Stalling going to bed and resisting staying in bed are among the most prevalent difficulties reported by parents of children ages 2 to 7. Up to 75% of young children have periods of not sleeping well and it’s estimated that as many as 25% of pre-school children have significant and persistent problems with sleep. While a consistent bedtime routine is helpful to ease your child to bed, it often is not enough to quiet their minds so that they will stay in their bed and truly reap the benefits of a good night’s sleep.
Preparing to go to sleep can be stressful for young children. When children are experiencing a state of stress, regardless of whether it is a fear of the dark or a stressful experience during the day, their brains elicit a stress response. While in this state they are typically not receptive to verbal communication — you cannot reason with them. There is, however, a strategy that works to calm the mind so they can go to sleep.

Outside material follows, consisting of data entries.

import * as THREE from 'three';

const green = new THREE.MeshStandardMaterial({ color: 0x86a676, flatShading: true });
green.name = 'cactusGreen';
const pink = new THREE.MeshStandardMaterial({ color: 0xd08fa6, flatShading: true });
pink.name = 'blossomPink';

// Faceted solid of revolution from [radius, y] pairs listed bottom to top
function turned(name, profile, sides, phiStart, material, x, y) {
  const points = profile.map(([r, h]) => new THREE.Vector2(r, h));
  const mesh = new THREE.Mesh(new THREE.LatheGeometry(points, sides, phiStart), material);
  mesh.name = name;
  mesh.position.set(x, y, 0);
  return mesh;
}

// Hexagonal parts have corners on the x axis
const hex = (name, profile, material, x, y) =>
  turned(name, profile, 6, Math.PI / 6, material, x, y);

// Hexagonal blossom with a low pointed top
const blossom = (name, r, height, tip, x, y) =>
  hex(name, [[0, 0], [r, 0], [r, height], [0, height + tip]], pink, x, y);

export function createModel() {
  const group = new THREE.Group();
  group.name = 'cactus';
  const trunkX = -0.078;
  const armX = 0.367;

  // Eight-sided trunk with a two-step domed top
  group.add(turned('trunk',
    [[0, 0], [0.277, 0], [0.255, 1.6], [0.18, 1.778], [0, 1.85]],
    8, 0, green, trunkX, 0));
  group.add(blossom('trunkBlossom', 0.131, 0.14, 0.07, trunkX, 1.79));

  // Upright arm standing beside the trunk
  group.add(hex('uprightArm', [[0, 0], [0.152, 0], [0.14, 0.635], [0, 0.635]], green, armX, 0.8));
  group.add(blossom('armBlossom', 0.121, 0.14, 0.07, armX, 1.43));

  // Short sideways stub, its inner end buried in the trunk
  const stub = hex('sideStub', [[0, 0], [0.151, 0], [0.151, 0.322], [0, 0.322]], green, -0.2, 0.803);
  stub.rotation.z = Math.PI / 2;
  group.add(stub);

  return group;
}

The Smart Dreamzzz™ CDs elicit a relaxation response, a state of restfulness that is the opposite of the stress response that many young children elicit around bedtime.

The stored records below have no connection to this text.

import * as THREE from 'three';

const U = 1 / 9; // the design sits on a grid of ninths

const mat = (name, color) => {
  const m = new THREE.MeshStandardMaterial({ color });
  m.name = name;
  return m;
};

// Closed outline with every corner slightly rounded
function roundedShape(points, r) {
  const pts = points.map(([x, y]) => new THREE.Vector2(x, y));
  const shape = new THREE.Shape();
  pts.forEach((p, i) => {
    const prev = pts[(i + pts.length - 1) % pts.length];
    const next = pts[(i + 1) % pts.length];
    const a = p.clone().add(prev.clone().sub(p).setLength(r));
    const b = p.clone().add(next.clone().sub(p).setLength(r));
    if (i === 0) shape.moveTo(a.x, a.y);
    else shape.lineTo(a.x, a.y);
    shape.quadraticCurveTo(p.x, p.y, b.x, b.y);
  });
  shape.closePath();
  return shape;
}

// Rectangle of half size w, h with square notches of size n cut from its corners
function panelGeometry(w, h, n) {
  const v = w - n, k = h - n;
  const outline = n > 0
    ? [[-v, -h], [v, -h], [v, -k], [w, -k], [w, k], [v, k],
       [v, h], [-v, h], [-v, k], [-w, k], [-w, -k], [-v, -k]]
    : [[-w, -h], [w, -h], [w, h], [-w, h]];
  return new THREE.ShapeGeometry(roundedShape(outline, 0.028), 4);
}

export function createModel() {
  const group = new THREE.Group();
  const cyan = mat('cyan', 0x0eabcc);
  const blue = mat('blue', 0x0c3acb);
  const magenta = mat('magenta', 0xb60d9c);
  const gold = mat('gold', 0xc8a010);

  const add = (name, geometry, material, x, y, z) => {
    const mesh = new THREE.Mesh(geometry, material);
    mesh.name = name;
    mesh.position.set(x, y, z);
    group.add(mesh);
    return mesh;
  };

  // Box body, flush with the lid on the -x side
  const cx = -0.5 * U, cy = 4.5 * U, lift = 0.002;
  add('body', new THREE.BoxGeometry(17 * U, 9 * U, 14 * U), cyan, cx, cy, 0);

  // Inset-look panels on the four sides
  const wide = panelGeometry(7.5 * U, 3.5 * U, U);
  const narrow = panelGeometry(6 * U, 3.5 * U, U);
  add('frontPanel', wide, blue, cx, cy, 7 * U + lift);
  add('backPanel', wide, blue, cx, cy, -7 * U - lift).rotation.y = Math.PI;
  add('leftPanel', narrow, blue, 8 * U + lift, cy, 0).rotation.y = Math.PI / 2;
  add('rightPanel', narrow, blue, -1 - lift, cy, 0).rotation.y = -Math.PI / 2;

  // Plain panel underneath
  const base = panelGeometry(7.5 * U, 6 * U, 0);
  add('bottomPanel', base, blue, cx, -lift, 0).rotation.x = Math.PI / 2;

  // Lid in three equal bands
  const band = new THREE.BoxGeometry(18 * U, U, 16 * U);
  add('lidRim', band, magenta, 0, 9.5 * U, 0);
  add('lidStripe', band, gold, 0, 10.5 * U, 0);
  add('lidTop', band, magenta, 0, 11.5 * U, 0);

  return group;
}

While the stress response floods the body with chemicals that excite the nervous system, the relaxation response brings their system back into balance and allows them to drift off to sleep. Loosely based on meditation practices, the Smart Dreamzzz™ technique is a relaxation process used to induce complete physical, mental and emotional relaxation. The tracks on the CD have been created to be developmentally appropriate for young children, specifically designed to capture their interests while helping them relax and fall asleep. In addition, feelings of empowerment and self-esteem flourish as they learn the life-long skills of stress-management.
Brain scans show that meditation shifts activity in the prefrontal cortex from the right hemisphere to the left. People who have a negative disposition tend to be right-prefrontal oriented; left-prefrontals have more enthusiasms, more interests, relax more, and tend to be happier.
The Sleep Issue
Nighttime fears and sleep difficulties are a normal part of development. The toddlers’ drive for independence and an increase in their motor, cognitive and social abilities can interfere with sleep. In addition, their ability to get out of bed, separation anxiety, and the need for autonomy make it difficult for them to stay in their own bed. Preschoolers and young elementary age children also struggle with falling asleep and waking up during the night. With further development of imagination, young children commonly experience nighttime fears and nightmares. In addition, sleepwalking and sleep terrors peak during preschool years.
If you’ve ever suffered a bout of insomnia then you know that it can be a very frustrating experience to try to fall asleep when your mind is not ready. This frustration is not only aggravating, but it also keeps us awake even longer. Going to sleep involves a series of processes that are potentially stressful, particularly to a young child. As children’s imaginations develop they begin to realize that there are things that exist that can hurt them. Often times children’s fears are the result of a frightening experience during the day or exposure to a violent image or experience, ranging from being barked at by a dog to seeing something disturbing on the news.
Parental anxiety can also play a role, and in today’s economic climate children are experiencing unprecedented levels of stress. Anything that makes a child more emotionally aroused is going to make nighttime fears worse and make them feel more anxious about going to bed. Some children learn that saying they are afraid is an effective stalling tactic or a way to avoid bedtime. The bottom line is that most young children are exposed to something during the day that puts their mind in an aroused state that makes it very difficult for them to unwind and go to sleep. Smart Dreamzzz™ can help.
Smart Dreamzzz™ technique helps children stay in their beds and go to sleep. In addition, the benefits of simple meditation to elicit the relaxation response include:
- Increased self-management skills and feelings of empowerment
- Improvements in concentration, attention, memory, language processing, creativity, and problem-solving
- Improvements in focus and performance
- Increased happiness and peace of mind
- Improvements in work habits, cooperation, attendance and increased GPA
- Improvements in behavior, self-esteem, and relationship quality
- Improvements in ADHD symptoms
Children and Sleep:
- 76% of parents would like to change something about the way their children sleep
- Young children commonly resist going to bed and falling asleep
- In addition to the developmental issues that make it difficult for young children to go to sleep, young children today are experiencing unprecedented levels of stress that make it difficult for them to unwind at night.
- Lack of healthy sleep has been linked to diagnoses such as ADHD and other learning disabilities.